Document images with source code
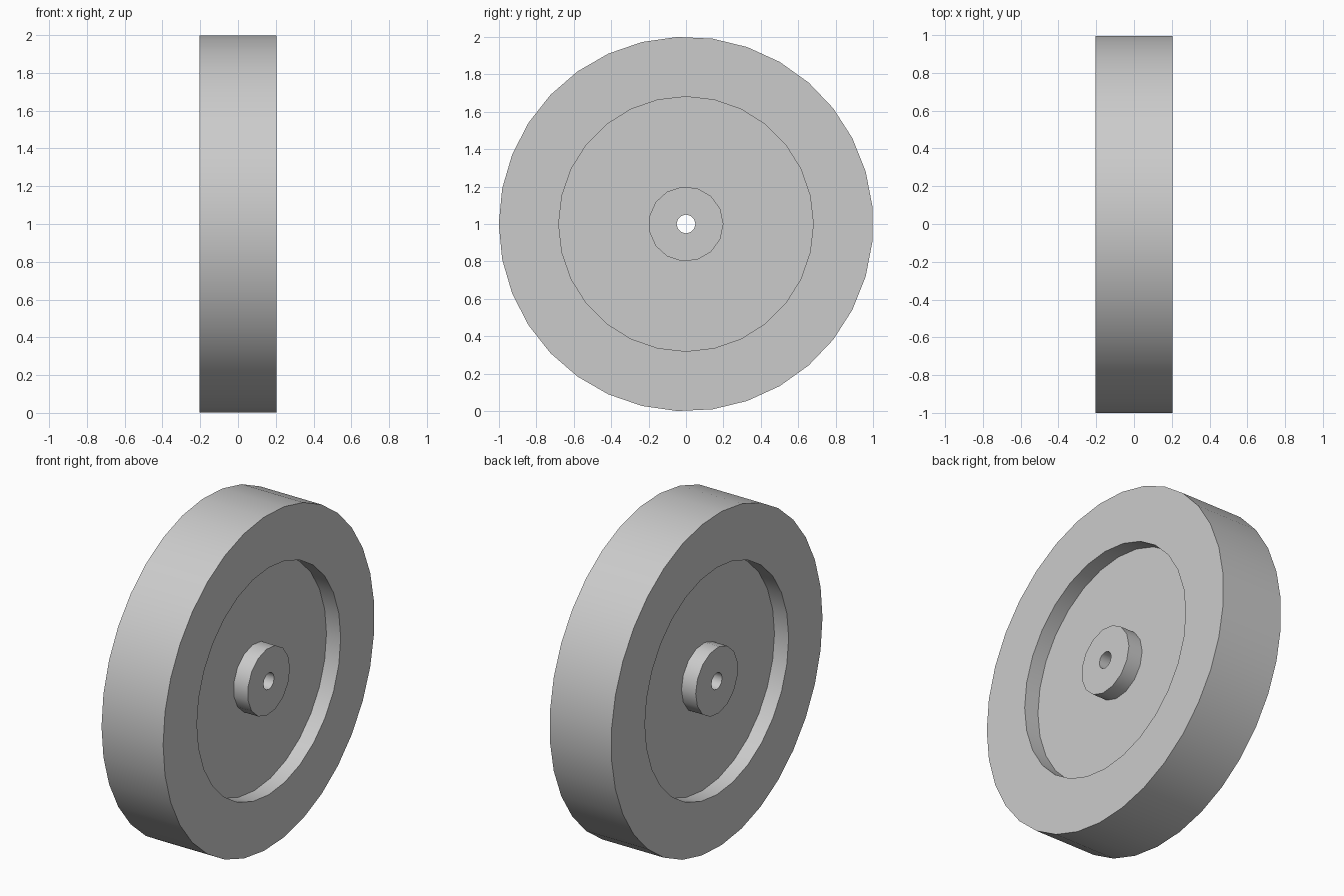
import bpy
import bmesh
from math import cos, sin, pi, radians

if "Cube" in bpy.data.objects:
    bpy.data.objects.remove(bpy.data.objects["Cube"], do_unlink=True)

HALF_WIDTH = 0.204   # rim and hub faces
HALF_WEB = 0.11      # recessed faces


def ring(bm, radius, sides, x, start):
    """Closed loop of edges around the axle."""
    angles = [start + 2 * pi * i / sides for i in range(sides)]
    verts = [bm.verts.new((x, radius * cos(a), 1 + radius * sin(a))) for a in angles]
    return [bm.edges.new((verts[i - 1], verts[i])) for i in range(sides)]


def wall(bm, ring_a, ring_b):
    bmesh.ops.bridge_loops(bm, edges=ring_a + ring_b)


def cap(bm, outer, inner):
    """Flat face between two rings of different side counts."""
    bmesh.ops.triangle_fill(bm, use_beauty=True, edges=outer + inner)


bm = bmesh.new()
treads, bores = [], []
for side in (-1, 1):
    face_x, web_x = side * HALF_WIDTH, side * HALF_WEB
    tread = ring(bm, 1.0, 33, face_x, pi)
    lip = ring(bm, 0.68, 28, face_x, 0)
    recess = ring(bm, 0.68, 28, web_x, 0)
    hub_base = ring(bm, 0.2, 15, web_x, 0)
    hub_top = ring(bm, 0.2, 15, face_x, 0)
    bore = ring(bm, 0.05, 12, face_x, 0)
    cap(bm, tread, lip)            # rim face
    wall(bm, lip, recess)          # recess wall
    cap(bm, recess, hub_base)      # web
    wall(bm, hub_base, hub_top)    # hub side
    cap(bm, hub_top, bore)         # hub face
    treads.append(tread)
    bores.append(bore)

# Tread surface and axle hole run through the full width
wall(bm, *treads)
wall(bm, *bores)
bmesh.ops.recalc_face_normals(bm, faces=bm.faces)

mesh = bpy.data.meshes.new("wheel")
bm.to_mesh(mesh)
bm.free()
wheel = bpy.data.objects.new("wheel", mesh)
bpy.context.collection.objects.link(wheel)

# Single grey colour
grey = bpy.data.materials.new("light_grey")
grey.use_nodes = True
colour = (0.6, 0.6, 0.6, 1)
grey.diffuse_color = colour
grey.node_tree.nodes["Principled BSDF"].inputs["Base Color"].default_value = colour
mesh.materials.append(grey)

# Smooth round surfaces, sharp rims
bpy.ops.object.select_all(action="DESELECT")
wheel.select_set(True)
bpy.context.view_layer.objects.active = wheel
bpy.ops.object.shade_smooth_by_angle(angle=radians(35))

## Your task
Could you reproduce, exactly, every line above from the line with "tread = ring(bm, 1.0, 33, face_x, pi)" to the line with "wall(bm, lip, recess)", and no other line? Both ends count.

## Problem solution
    tread = ring(bm, 1.0, 33, face_x, pi)
    lip = ring(bm, 0.68, 28, face_x, 0)
    recess = ring(bm, 0.68, 28, web_x, 0)
    hub_base = ring(bm, 0.2, 15, web_x, 0)
    hub_top = ring(bm, 0.2, 15, face_x, 0)
    bore = ring(bm, 0.05, 12, face_x, 0)
    cap(bm, tread, lip)            # rim face
    wall(bm, lip, recess)          # recess wall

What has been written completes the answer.